Parents who need health insurance for their children have until the end of October to enroll them in an individual health plan.
This includes children with pre-existing health conditions, since federal health care reforms prevent insurers from denying coverage to such children.
However, just like employer-sponsored health plans, insurers can create open enrollment periods, and the current one runs through Oct. 31. During these times, children younger than 19 do not have to complete a health questionnaire and cannot be denied health insurance because of a pre-existing condition.
The open enrollment periods apply to all health plans in the individual market. People buying individual plans don’t have access to employer-sponsored coverage, or their employers’ plans don’t cover dependents.
“If you want health insurance for your kids, apply early,” state Insurance Commissioner Mike Kreidler advises. “Waiting to apply can delay your coverage.”
Anyone having difficulty getting coverage can call the Insurance Consumer Hotline at 1-800-562-6900.

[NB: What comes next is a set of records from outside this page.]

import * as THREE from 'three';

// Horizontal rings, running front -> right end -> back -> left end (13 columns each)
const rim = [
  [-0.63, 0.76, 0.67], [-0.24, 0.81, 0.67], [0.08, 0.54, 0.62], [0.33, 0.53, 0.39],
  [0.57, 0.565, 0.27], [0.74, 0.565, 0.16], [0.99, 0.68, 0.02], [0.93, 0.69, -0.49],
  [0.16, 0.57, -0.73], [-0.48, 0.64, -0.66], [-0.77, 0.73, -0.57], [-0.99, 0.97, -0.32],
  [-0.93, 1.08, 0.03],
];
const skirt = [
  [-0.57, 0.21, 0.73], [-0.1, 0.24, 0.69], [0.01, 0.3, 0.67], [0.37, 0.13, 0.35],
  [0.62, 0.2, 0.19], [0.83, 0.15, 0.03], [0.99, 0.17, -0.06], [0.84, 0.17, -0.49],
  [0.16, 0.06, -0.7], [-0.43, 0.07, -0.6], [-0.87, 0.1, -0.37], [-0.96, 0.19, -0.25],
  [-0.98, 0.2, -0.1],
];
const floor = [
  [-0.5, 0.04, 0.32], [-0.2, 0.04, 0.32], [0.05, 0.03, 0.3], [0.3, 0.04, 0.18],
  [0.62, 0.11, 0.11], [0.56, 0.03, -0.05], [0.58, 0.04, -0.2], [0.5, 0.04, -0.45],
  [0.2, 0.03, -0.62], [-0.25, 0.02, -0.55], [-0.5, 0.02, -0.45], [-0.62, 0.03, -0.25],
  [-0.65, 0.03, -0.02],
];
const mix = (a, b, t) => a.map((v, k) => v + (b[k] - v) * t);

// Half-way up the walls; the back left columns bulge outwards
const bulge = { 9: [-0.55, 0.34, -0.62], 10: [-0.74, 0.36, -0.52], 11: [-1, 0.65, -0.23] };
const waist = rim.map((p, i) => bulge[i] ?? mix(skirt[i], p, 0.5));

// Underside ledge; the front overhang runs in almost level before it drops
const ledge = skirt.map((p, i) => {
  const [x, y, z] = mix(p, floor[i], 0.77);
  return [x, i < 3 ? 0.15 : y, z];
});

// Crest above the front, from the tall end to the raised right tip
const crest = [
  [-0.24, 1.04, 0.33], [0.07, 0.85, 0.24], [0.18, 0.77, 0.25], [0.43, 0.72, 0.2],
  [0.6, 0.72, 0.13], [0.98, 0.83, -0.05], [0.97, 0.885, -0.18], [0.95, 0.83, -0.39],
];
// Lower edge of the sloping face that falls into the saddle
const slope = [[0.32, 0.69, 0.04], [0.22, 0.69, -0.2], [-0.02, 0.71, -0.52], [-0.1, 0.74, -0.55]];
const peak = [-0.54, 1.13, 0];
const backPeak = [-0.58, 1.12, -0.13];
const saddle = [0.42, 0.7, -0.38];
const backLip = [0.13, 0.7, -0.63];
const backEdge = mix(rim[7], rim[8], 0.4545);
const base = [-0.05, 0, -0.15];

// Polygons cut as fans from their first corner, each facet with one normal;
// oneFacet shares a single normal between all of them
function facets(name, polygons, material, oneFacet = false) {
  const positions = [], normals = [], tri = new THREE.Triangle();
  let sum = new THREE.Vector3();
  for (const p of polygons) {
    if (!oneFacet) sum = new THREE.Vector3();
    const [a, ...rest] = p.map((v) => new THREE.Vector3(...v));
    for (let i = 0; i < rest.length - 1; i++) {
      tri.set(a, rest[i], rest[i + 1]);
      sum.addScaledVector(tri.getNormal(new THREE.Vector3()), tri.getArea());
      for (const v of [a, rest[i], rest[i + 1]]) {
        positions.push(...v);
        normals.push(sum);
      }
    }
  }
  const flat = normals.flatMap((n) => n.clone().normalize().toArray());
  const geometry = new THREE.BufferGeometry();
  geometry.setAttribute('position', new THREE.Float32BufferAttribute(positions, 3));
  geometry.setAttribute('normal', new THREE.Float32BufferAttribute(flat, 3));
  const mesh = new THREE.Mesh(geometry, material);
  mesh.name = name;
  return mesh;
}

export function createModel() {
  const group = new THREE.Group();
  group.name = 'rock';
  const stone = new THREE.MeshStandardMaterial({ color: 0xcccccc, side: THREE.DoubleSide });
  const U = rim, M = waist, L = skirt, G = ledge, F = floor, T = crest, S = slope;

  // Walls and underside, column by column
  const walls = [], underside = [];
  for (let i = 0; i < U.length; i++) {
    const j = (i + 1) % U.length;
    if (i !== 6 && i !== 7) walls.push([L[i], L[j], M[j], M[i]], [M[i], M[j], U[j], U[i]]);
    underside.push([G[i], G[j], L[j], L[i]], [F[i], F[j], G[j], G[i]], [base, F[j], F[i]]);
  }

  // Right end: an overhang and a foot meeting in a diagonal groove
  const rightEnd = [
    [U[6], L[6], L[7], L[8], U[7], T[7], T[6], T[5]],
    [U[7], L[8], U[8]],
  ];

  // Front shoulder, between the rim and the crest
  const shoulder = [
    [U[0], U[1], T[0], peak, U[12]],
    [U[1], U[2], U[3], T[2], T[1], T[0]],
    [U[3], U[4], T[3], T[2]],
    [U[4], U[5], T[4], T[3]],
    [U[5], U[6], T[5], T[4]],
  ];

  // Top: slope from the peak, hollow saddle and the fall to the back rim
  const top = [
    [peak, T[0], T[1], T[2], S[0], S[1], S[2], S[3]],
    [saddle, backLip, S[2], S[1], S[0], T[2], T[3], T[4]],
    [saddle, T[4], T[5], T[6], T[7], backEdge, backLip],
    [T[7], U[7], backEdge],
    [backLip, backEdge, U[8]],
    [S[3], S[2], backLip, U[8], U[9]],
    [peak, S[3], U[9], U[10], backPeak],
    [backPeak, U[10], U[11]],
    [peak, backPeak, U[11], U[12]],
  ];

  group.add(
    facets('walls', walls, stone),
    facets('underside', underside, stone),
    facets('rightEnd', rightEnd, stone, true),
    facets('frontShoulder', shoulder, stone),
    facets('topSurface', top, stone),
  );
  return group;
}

If parents miss the open enrollment period and need coverage for a child right away, they can apply to either the Washington State Health Insurance Pool (WSHIP), or if they qualify, to the Pre-existing Condition Insurance Plan (PCIP-WA). To enroll in PCIP-WA, the child must have been uninsured for at least six months and have a pre-existing medical condition.
There are exceptions to the open enrollment periods that allow parents to apply for individual coverage for their children anytime. These include:

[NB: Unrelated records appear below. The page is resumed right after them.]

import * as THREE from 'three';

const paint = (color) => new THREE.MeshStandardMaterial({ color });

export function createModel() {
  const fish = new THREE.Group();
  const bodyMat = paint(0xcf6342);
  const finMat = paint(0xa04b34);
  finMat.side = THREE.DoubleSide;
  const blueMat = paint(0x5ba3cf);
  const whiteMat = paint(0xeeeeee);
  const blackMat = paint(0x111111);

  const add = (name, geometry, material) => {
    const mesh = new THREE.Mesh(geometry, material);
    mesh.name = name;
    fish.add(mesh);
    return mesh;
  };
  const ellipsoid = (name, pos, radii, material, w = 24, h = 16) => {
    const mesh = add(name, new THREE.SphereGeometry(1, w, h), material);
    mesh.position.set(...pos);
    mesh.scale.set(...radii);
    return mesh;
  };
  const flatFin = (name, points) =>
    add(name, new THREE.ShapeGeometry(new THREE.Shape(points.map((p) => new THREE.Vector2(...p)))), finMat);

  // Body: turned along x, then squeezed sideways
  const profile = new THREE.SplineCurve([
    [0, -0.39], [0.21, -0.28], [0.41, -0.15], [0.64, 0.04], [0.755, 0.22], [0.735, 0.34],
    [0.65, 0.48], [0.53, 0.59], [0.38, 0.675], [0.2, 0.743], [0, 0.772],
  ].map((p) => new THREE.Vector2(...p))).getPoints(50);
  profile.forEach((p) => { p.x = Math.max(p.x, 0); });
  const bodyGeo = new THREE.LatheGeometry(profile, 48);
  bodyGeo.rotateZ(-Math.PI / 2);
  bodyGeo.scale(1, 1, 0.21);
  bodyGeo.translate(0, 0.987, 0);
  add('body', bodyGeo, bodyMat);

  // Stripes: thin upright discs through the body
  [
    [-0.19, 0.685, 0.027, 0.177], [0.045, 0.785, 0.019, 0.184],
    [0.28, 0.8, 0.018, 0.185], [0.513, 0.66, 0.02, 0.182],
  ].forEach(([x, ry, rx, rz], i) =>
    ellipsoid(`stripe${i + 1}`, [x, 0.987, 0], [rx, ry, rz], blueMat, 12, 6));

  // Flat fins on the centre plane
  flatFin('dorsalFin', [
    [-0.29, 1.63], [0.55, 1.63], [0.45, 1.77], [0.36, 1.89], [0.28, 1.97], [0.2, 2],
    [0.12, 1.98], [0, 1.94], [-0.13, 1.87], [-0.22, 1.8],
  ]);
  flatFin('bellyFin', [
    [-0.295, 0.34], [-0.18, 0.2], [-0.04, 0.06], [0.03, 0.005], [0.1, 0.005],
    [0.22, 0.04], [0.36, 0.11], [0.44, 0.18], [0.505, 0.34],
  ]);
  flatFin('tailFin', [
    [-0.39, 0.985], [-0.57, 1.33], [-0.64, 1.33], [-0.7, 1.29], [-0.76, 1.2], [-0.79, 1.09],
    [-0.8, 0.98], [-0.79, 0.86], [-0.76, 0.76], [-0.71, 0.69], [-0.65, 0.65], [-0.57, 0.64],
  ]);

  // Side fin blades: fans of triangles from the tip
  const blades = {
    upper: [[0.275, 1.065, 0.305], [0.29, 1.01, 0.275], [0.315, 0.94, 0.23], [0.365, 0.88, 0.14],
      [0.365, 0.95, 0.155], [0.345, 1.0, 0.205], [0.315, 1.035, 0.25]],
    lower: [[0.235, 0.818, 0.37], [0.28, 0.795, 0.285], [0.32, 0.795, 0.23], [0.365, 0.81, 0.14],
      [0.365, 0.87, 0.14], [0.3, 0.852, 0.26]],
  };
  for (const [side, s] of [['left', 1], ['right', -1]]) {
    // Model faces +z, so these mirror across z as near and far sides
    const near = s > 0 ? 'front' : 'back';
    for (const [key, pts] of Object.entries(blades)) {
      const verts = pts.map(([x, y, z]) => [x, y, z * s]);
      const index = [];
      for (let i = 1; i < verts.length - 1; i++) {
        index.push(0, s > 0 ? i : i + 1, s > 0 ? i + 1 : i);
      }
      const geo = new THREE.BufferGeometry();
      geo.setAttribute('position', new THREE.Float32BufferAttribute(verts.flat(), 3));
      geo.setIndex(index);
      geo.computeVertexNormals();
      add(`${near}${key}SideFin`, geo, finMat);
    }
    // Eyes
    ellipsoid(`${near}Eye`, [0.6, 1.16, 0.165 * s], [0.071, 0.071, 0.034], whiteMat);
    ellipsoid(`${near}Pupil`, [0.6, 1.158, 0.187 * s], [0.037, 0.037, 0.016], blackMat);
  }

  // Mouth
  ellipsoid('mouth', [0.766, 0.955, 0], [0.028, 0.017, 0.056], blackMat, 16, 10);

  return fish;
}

• after the birth or adoption of a child;
• if the parent is no longer eligible for a state program;
• if the parent loses coverage due to a divorce;
• if the parent loses employer-sponsored coverage (including COBRA);
• if the parent moves and their plan is not available where they now live.
The next open enrollment period is March 15-April 30. Open enrollment periods for children end in 2014 when the full federal health reforms take effect. Insurers will not be able to deny anyone coverage then because of a pre-existing medical condition.
— Information from Washington state Office of the Insurance Commissioner